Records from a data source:
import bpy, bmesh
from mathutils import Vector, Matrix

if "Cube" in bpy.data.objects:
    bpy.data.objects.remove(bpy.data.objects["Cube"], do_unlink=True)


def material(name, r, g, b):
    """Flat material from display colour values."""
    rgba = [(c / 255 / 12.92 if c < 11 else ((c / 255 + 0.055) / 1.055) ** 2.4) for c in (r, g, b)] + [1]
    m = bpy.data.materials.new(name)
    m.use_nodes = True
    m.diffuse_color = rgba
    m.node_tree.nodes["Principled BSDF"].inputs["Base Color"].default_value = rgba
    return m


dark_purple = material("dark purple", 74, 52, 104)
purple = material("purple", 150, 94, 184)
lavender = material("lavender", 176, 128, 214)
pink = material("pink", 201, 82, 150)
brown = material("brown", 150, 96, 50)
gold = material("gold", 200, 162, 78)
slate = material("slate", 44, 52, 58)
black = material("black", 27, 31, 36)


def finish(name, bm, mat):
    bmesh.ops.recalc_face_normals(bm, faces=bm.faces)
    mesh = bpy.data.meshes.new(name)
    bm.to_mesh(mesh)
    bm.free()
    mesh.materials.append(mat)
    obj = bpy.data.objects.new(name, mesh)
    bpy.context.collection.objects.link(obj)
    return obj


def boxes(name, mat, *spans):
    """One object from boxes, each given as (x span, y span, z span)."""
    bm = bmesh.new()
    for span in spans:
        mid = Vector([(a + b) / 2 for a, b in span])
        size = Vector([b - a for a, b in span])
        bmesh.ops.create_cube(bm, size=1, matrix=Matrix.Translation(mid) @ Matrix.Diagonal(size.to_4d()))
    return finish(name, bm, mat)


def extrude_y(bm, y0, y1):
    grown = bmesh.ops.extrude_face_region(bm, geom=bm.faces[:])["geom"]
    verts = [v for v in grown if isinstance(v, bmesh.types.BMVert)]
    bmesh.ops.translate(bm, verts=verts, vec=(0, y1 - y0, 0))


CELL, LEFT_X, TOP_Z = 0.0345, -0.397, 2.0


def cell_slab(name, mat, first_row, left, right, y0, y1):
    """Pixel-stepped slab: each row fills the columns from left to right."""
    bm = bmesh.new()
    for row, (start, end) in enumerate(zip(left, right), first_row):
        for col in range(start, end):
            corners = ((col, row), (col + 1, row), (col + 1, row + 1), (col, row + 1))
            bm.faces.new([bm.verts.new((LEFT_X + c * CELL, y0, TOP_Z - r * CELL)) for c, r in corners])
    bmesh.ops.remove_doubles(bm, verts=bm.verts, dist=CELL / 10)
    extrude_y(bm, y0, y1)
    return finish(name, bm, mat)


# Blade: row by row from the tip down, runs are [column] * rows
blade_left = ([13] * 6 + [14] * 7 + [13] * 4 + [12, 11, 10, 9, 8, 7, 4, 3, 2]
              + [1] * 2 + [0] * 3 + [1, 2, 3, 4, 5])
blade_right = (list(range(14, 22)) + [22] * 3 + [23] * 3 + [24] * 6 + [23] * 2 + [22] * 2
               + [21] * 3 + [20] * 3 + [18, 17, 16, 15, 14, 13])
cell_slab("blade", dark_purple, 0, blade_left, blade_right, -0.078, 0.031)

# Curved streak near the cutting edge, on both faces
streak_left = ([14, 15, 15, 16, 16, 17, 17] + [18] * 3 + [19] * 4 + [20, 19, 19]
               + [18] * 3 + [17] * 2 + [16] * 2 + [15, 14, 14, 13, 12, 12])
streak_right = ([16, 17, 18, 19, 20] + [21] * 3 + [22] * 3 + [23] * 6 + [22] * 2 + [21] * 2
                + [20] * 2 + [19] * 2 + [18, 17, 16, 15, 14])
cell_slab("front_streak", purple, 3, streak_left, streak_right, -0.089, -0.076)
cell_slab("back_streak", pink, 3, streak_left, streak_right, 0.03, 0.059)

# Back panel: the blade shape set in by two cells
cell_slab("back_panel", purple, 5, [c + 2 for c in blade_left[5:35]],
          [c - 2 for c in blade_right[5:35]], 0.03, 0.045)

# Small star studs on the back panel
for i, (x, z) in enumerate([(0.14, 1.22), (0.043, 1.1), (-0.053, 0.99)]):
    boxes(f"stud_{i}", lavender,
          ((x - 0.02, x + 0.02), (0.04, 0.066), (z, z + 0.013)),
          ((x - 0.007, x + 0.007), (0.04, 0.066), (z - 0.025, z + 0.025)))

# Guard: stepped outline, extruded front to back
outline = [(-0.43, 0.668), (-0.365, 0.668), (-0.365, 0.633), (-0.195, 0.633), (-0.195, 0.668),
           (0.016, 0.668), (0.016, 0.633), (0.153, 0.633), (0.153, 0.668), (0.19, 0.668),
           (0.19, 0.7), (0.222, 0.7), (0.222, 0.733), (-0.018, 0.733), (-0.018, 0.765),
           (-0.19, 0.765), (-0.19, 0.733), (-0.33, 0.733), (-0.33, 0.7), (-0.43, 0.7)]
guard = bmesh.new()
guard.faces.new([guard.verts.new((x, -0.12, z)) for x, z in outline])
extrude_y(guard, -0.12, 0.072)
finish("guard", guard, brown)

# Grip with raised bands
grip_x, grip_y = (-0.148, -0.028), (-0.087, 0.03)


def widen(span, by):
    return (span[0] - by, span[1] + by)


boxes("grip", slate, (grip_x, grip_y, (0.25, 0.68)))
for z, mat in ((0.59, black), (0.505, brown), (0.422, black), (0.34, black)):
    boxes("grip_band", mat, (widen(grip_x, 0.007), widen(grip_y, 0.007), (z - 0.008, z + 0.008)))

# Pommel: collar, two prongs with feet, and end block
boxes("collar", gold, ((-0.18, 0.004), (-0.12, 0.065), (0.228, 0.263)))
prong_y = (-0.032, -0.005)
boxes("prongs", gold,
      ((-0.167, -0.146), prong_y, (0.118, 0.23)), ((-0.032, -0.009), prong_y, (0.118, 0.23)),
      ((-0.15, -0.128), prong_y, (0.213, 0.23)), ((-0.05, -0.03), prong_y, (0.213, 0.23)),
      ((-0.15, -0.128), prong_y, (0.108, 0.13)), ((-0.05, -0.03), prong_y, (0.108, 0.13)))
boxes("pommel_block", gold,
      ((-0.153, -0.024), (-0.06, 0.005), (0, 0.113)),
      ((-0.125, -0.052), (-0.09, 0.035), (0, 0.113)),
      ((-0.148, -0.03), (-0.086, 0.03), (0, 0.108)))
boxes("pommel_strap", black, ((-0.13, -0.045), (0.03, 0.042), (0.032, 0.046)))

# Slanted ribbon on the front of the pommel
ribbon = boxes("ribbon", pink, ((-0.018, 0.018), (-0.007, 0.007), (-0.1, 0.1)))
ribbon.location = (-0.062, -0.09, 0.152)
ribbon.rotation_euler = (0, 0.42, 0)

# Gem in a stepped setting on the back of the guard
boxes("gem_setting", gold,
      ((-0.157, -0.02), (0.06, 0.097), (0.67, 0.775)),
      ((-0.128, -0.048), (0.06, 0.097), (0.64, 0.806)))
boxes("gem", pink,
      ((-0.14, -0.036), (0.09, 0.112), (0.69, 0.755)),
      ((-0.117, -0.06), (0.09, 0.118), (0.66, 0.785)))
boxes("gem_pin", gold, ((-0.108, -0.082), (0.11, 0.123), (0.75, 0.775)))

■ Problem description: Say only how many lines among the entries above contain the string "faces".

■ Result of this task: 5